Light as a Feather. “The Volkswagen,” the magazine said, “is what would be called a ‘light steerer,’ with very little ‘road feel.’ Road shock is not transmitted thru the steering wheel to the driver. The steering was deliberately designed to have a certain amount of play to relieve driver tension.”
Cruise Effortlessly All Day Long at Top Speed. Delivering the test car, John von Neumann of Competition Motors, North Hollywood, told the test crew “cruise it flat-out if you want to, it won’t hurt the car any.” He probably didn’t mention that flat-out for the Volkswagen was 66.6 mph, by far the slowest of the foreign contingent in 1952.
The nine foreign cars tested that year topped out at an average 90 mph (with three over the century: the Jaguar Mk VII sedan’s and Porsche 356’s 105 mph; the Ferrari 212’s 123 mph.) The five domestic cars averaged 88 mph (helped by the Hudson Hornet’s 98 mph).
“Considering its 25 horsepower,” the magazine wrote, “one would naturally assume that the big, powerful American sedans would run away and leave the Deutschlander when the lights turn green—but such is not the case. A quick windup in first gear, a double-clutch into second (allowing the speedometer needle to nearly approach the 35 mph redline) and the driver finds himself dropping into third with ample space between himself and following traffic. Of course, this is in normal traffic, because any of the Olds-Cadillac-Chrysler ilk may, if they try, show their heels to the VW.”

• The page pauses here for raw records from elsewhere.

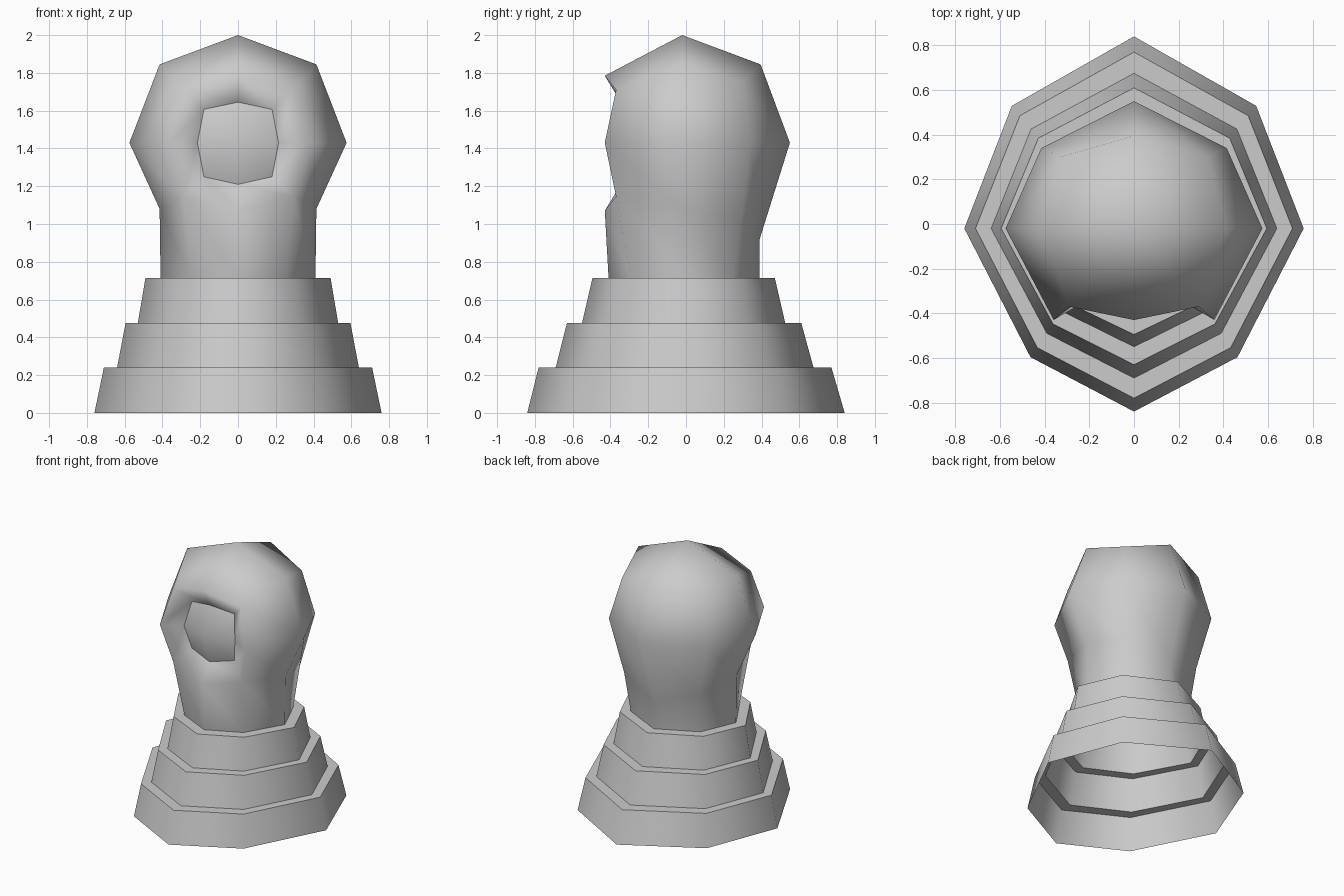
import bpy, bmesh

if "Cube" in bpy.data.objects:
    bpy.data.objects.remove(bpy.data.objects["Cube"])

grey = bpy.data.materials.new("plain grey")
grey.diffuse_color = (0.6, 0.6, 0.6, 1)
grey.use_nodes = True
grey.node_tree.nodes["Principled BSDF"].inputs["Base Color"].default_value = grey.diffuse_color


def ring(bm, half):
    """Eight-point loop: back, right side, front, then the mirrored left side."""
    pts = list(half) + [(-x, y, z) for x, y, z in reversed(half[1:4])]
    return [bm.verts.new(p) for p in pts]


def oct_half(rx, back, front, z):
    """Half of the slightly pointed octagon shared by all base tiers."""
    return [(0, back, z), (rx * .72, back * .63, z), (rx, -.02, z),
            (rx * .61, front * .71, z), (0, front, z)]


def bridge(bm, a, b, skip=()):
    for i in range(8):
        if i not in skip:
            j = (i + 1) % 8
            bm.faces.new((a[i], a[j], b[j], b[i]))


def cap(bm, loop, centre):
    """Close a loop with four quads around a centre point."""
    c = bm.verts.new(centre)
    for i in range(0, 8, 2):
        bm.faces.new((c, loop[i], loop[i + 1], loop[(i + 2) % 8]))


def finish(bm, name, sharp_loops):
    for loop in sharp_loops:
        for i in range(8):
            e = bm.edges.get((loop[i], loop[(i + 1) % 8]))
            if e:
                e.smooth = False
    bmesh.ops.recalc_face_normals(bm, faces=bm.faces)
    # an open shell: make sure the outside is outward
    if bm.calc_volume(signed=True) < 0:
        bmesh.ops.reverse_faces(bm, faces=bm.faces)
    for f in bm.faces:
        f.smooth = True
    me = bpy.data.meshes.new(name)
    bm.to_mesh(me)
    bm.free()
    me.materials.append(grey)
    ob = bpy.data.objects.new(name, me)
    bpy.context.collection.objects.link(ob)


# Stepped base: three flared tiers, open underneath
bm = bmesh.new()
profile = [(.76, .84, -.84, 0), (.71, .77, -.78, .24),
           (.64, .675, -.69, .24), (.595, .61, -.63, .477),
           (.53, .525, -.55, .477), (.49, .47, -.495, .715),
           (.41, .39, -.41, .715)]
loops = [ring(bm, oct_half(*p)) for p in profile]
for a, b in zip(loops, loops[1:]):
    bridge(bm, a, b)
finish(bm, "stepped_base", loops)

# Head and neck: rounded block, front left open for the socket
bm = bmesh.new()
neck = ring(bm, oct_half(.41, .39, -.41, .715))
low = ring(bm, [(0, .39, .92), (.32, .29, 1.02), (.415, -.02, 1.08),
                (.29, -.37, 1.145), (0, -.43, 1.07)])
mid = ring(bm, [(0, .55, 1.43), (.415, .34, 1.43), (.575, -.02, 1.43),
                (.36, -.43, 1.43), (0, -.59, 1.43)])
top = ring(bm, [(0, .395, 1.845), (.33, .30, 1.75), (.415, -.02, 1.845),
                (.29, -.37, 1.71), (0, -.43, 1.785)])
bridge(bm, neck, low)
bridge(bm, low, mid, skip=(3, 4))
bridge(bm, mid, top, skip=(3, 4))
cap(bm, top, (0, -.02, 2.0))
bm.verts.remove(mid[4])

# Front socket: funnel inward to a domed lens
rim = [top[4], top[3], mid[3], low[3], low[4], low[5], mid[5], top[5]]
mouth = ring(bm, [(0, -.345, 1.645), (.18, -.30, 1.607), (.215, -.345, 1.43),
                  (.18, -.30, 1.25), (0, -.345, 1.21)])
bridge(bm, rim, mouth)
cap(bm, mouth, (0, -.42, 1.43))
finish(bm, "head", [mouth])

The Magazine’s Experience: “The car was pounded unmercifully thru traffic and absolutely floor-boarded on the open road. At no time was there any sign of distress…. In open country a 60 mph average was possible to maintain.”
The magazine noted, “Side-winds, too, had a slowing effect on the VW (as they do on any car). Had the air been dead still, instead of moving slightly across the strip, it is probably that the Volkswagen would have traveled 2 or 3 mph faster.”
Notes and Comments: “Service attendants admired the big (3 in.) fuel tank filler cap (under the hood) which made their work easier. Instrument panel rather sparsely populated… large clock, speedometer, and that’s all. The rest is indicated by lights: generator, oil, etc. The absence of a trip meter was annoying.”
Early VWs didn’t have a fuel gauge either until 1961. There was a Reserve petcock and that oversize filler allowed easy use of a calibrated fuel dip stick.
Yet Another Note on Floor-boarding. “On the highway,” the magazine noted, “cruising with the throttle floor-boarded, the car seemed perfectly safe… good brakes (4 wheel hydraulic) with fairly high pedal pressure… and the VW wants to go right where you point it.”
Yes, and note the frequent mention of the driver’s right foot. ds
© Dennis Simanaitis, SimanaitisSays.com, 2022